— EXERCISE INPUT —
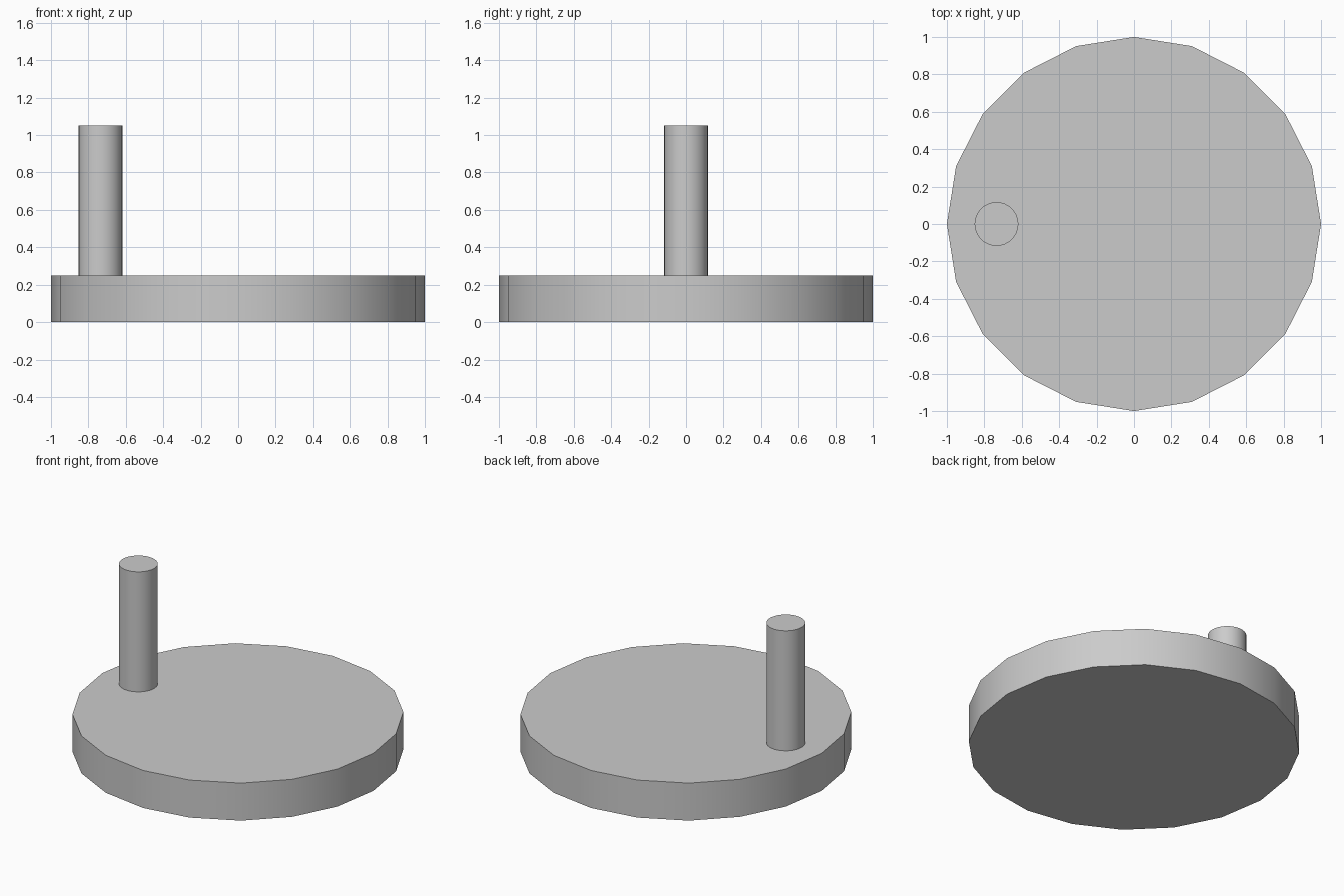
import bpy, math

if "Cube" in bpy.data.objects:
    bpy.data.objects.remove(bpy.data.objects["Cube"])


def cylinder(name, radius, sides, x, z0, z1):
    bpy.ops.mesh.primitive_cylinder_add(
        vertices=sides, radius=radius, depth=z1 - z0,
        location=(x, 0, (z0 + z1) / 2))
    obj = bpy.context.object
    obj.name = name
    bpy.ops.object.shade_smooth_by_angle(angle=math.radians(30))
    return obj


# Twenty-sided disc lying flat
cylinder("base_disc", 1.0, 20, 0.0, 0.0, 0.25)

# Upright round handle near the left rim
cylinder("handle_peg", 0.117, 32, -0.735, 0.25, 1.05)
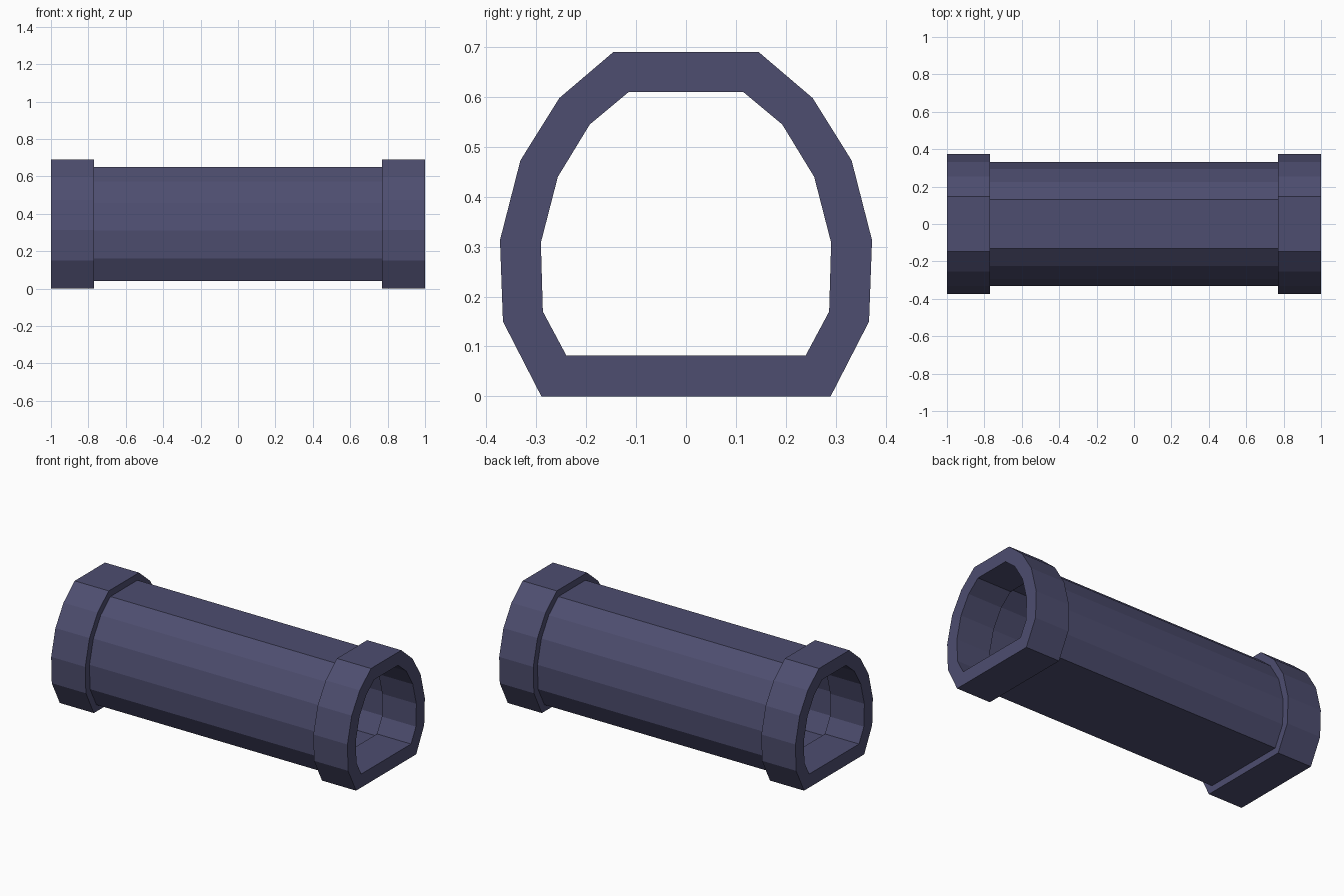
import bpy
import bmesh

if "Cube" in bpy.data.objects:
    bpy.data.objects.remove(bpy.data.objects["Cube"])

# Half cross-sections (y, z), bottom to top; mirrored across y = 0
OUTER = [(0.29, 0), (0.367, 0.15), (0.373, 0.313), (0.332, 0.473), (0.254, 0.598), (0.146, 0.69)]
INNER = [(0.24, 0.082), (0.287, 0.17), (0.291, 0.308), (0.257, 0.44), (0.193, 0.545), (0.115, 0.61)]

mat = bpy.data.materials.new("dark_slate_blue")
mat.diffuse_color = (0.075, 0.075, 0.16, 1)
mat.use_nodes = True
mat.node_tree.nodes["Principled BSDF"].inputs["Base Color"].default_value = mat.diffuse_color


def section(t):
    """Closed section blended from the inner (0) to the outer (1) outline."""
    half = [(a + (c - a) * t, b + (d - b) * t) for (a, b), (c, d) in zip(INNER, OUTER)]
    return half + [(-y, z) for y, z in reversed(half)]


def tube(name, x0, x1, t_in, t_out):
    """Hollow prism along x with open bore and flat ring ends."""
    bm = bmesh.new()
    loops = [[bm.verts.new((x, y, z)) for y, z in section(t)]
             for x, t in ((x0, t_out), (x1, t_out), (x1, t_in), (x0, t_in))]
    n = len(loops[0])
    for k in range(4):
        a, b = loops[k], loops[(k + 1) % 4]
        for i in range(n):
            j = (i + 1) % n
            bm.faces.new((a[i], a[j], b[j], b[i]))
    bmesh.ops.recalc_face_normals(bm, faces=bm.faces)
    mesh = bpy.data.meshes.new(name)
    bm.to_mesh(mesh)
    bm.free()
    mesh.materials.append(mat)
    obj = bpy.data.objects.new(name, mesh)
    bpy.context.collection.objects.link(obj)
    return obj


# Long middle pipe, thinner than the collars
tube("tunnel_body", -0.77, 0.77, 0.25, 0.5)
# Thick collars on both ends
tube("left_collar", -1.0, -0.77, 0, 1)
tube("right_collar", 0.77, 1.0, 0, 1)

— WHAT YOU SHOULD DO —
Reproduce the data above line for line, from its first line through the line containing "vertices=sides, radius=radius, depth=z1", both ends included, with the pictures omitted and nothing more.

— EXERCISE SOLUTION —
import bpy, math

if "Cube" in bpy.data.objects:
    bpy.data.objects.remove(bpy.data.objects["Cube"])


def cylinder(name, radius, sides, x, z0, z1):
    bpy.ops.mesh.primitive_cylinder_add(
        vertices=sides, radius=radius, depth=z1 - z0,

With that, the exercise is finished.